Get Him To The Greek Review: Straight In At No.1..
We’ll admit that there have been more British Prime Ministers than there have been decent comedies this year, but even in such a poorly contested field Get Him To The Greek has set a marker for other films to emulate.
If this is not the funniest film of 2010, I will probably end up going to see the one that beats it at least three times while it’s in cinemas.
With the help of a superb cast, Nicholas Stoller has fashioned a painful rarity – a spin-off which is better than an original guise. Forgetting Sarah Marshall was a strong film in its own right, but where it tickled audiences, Get Him To The Greek floors us with its brilliant stupidity – this is pedal-to-the-metal comedy which never drags and fires one-liners with such frequency that we are barely able to recover.
Yet despite all the wacky set-pieces and clever jokes, it is a well-gelled cast which pulls the whole thing together. Jonah Hill and Russell Brand are a scarily effective double-act and the American’s deadpanning compliments the conventional exhuberance and natural comic ability of the Essex stand-up perfectly. Incidentally it would come as no surprise to hear that Brand had a hand in some of his own lines – his contributions often bear the wonderfully tangible ring of his individual work. Even Brand can be upstaged though, and Sean ‘Diddy’ Combs (that’s Puff Daddy to you and me) turns in a refreshingly hilarious performance here, particularly when his character starts talking about his obsession with ‘mind-f**king’ people in his most notable screen performance to date.
After an impressive opening scene in which he introduces himself as a comically outlandish record boss, the rapper gets the ball rolling by sending long-time Aldous Snow fan Aaron Green (Hill) to Lahndan tahn to bring washed-up rocker back to LA for one last concert.
Snow’s latest single African Child was called “the third worst thing to ever happen to the continent” (just behind war and famine) and when his girlfriend of many years (an acute Rose Byrne) leaves him, his life hits the skids. Unsurprisingly when Aaron turns up to shepherd him to the airport he shows more interest in getting epically hammered than boarding the plane and the young American doesn’t even have time to say “I think I’m coming up” before being dragged into Snow’s world of drink, drugs and girls.
What ensues is a fine mixture of slapstick and bare wit, which works so well because it glides rather close to reality. Anyone that has followed Brand’s career with any interest will recognise his drug-addled character arc as being more than vaguely biographical and in one scene he gets troublingly aggressive with Aaron when he chucks his stash. Hill and Diddy also excel as they stay close to home by playing a warm-hearted nerd and a brazen ghetto lad-made-good.
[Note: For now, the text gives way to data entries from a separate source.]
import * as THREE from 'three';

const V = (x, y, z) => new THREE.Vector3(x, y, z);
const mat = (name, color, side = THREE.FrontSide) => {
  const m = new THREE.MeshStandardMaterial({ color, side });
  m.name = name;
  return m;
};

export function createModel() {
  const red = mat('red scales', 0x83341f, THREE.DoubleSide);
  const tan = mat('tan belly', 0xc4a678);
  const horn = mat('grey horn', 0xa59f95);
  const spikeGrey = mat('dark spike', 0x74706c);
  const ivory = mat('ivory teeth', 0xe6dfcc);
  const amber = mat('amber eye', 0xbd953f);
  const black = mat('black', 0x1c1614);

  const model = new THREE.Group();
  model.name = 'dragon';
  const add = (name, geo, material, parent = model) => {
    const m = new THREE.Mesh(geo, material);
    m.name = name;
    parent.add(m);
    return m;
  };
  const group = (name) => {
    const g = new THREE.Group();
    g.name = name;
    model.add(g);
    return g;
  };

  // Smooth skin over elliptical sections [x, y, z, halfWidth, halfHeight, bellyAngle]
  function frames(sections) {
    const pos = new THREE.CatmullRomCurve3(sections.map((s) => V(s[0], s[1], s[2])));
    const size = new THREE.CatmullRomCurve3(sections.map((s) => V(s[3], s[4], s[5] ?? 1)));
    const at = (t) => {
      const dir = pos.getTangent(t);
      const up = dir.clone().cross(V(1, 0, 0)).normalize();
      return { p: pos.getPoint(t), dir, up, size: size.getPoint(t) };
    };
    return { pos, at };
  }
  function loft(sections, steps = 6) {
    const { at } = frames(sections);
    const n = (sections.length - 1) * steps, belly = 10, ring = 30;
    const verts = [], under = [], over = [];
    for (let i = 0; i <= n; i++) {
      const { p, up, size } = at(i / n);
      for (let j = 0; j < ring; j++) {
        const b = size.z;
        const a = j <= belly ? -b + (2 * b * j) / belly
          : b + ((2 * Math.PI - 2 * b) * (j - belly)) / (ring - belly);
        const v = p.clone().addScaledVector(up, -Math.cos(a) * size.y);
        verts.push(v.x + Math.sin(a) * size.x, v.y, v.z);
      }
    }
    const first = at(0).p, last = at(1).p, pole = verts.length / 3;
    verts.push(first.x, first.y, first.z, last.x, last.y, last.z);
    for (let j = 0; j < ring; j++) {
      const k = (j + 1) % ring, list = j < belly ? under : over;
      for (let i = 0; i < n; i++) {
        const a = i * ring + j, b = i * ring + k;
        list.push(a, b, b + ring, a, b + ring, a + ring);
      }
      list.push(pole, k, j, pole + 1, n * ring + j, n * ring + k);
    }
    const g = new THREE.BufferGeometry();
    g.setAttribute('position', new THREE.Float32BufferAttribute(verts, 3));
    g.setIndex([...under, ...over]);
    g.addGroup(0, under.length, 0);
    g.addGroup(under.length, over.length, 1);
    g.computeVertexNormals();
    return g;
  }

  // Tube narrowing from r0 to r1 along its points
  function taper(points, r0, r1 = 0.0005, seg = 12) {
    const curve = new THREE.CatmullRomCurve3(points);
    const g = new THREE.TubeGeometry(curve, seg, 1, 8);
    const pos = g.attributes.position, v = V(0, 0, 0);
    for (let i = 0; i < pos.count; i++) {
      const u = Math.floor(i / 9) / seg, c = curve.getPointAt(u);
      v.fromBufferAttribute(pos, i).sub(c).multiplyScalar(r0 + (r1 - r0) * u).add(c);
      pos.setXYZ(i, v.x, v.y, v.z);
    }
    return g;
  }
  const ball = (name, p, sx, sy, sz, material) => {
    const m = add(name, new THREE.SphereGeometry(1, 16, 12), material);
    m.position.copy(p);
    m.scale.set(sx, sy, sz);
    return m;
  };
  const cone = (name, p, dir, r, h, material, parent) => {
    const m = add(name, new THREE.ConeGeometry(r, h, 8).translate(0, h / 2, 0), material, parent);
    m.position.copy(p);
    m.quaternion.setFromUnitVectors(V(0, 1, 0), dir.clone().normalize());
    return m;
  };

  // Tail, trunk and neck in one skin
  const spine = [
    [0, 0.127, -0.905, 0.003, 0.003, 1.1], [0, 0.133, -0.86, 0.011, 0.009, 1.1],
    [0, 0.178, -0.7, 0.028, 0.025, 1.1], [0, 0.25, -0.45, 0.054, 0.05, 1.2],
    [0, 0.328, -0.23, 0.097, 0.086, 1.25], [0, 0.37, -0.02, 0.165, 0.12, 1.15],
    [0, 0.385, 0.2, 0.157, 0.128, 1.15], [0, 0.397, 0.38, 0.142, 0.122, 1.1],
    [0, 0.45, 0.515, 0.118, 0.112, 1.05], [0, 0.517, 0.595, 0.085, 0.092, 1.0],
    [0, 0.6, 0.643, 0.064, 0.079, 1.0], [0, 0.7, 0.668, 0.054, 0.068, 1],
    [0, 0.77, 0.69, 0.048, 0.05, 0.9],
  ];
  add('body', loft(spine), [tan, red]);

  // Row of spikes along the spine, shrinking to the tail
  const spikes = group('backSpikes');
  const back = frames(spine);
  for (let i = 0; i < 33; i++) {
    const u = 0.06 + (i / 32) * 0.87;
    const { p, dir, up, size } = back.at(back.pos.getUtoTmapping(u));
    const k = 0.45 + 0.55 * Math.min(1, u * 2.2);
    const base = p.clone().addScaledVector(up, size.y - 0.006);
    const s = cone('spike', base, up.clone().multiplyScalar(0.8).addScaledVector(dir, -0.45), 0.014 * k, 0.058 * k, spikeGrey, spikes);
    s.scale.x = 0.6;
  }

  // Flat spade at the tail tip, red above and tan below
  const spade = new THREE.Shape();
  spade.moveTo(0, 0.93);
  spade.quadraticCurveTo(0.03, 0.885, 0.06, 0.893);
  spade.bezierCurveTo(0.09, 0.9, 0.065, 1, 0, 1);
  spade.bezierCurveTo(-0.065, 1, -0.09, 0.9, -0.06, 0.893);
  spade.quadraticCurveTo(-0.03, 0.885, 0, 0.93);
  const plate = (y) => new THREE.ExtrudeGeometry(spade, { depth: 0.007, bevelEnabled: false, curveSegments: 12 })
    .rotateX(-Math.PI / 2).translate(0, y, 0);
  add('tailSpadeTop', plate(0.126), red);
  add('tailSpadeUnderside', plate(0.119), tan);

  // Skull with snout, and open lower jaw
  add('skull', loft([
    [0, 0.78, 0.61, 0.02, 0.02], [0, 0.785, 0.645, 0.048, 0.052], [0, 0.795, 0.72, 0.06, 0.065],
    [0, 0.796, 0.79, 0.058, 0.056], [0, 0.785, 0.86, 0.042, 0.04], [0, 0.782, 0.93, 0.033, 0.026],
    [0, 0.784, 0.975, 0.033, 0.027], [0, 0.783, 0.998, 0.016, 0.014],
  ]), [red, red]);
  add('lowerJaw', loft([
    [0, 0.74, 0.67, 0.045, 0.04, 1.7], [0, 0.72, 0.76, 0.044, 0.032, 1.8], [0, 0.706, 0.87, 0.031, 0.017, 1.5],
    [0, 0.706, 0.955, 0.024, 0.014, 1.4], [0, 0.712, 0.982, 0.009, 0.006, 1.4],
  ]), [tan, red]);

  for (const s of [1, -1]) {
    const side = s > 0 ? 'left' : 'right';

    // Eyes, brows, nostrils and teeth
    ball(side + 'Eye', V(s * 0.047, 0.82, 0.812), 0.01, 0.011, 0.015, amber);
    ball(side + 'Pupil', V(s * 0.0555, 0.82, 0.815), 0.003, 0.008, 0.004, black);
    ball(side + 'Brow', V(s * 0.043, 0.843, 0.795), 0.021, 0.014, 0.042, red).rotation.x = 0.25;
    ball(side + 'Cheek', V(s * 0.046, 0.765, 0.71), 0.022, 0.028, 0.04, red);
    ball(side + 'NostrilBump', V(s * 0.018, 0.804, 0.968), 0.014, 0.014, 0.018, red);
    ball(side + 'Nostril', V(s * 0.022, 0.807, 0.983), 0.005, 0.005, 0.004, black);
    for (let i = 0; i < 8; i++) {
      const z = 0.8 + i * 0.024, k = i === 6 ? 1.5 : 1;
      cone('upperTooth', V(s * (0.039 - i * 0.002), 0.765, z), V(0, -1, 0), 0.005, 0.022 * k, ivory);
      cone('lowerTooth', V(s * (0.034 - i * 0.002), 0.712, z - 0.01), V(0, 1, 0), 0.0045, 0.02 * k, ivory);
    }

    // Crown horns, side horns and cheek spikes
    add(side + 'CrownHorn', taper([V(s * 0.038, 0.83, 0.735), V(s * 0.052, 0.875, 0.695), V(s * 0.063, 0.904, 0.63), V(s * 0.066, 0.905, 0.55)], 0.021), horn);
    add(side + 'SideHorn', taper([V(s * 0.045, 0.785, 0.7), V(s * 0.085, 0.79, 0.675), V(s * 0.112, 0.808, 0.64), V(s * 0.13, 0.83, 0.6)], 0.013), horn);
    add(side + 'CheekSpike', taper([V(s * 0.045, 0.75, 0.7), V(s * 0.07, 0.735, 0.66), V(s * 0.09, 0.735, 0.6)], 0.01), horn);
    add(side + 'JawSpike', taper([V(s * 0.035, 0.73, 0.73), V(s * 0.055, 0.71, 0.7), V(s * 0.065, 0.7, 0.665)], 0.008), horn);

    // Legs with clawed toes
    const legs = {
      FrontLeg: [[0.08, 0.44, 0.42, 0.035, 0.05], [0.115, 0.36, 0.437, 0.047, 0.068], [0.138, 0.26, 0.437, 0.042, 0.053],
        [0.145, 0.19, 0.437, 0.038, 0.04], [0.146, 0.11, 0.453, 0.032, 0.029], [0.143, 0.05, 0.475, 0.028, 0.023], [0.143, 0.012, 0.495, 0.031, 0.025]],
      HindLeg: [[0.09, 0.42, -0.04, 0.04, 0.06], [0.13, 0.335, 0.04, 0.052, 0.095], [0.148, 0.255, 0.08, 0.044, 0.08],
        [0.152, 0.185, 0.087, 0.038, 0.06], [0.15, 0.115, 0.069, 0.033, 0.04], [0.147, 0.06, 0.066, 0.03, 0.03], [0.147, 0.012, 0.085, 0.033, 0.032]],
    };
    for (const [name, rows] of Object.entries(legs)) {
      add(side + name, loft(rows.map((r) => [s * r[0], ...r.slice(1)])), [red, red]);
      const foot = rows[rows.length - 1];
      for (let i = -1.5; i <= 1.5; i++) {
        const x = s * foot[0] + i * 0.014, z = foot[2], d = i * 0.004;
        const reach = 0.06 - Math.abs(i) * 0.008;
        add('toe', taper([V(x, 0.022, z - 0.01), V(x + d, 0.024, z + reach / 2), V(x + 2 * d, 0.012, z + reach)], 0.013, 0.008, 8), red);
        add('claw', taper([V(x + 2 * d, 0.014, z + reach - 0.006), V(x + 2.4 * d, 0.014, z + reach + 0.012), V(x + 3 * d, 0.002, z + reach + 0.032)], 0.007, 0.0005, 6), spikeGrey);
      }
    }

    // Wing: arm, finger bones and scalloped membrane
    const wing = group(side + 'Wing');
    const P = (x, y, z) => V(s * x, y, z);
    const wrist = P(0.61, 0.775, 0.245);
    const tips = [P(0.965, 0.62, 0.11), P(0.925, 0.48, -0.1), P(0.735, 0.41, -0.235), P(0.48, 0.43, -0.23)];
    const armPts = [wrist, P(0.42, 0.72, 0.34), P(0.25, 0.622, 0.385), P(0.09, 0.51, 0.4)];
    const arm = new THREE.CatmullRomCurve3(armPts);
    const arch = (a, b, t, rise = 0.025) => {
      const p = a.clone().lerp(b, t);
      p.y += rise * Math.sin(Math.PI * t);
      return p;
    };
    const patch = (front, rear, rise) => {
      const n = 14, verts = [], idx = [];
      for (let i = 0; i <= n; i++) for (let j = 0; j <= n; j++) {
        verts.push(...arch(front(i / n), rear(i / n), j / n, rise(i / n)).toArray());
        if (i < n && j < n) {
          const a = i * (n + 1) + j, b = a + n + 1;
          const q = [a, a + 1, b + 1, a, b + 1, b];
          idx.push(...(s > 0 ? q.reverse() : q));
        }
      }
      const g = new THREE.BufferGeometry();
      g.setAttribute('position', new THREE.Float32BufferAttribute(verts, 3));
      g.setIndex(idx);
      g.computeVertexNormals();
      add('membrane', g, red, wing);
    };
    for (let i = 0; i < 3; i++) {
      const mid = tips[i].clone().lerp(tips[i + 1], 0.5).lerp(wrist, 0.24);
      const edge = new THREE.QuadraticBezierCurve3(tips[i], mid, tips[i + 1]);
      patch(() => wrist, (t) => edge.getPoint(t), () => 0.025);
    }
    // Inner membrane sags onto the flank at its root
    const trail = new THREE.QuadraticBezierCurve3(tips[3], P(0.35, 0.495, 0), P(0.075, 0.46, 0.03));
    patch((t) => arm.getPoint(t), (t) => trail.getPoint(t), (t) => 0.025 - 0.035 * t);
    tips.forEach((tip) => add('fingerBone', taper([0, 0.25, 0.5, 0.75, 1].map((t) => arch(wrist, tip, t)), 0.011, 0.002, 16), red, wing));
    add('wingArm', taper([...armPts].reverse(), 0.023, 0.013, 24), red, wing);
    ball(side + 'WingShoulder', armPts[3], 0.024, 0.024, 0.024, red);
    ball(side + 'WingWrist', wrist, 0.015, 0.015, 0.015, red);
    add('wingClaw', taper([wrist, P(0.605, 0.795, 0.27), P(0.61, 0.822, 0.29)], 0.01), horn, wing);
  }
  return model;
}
Galvanised by good chemistry and propelled by a fine script, the close-to-the-bone nature of this comedy may well have been the final piece in the jigsaw..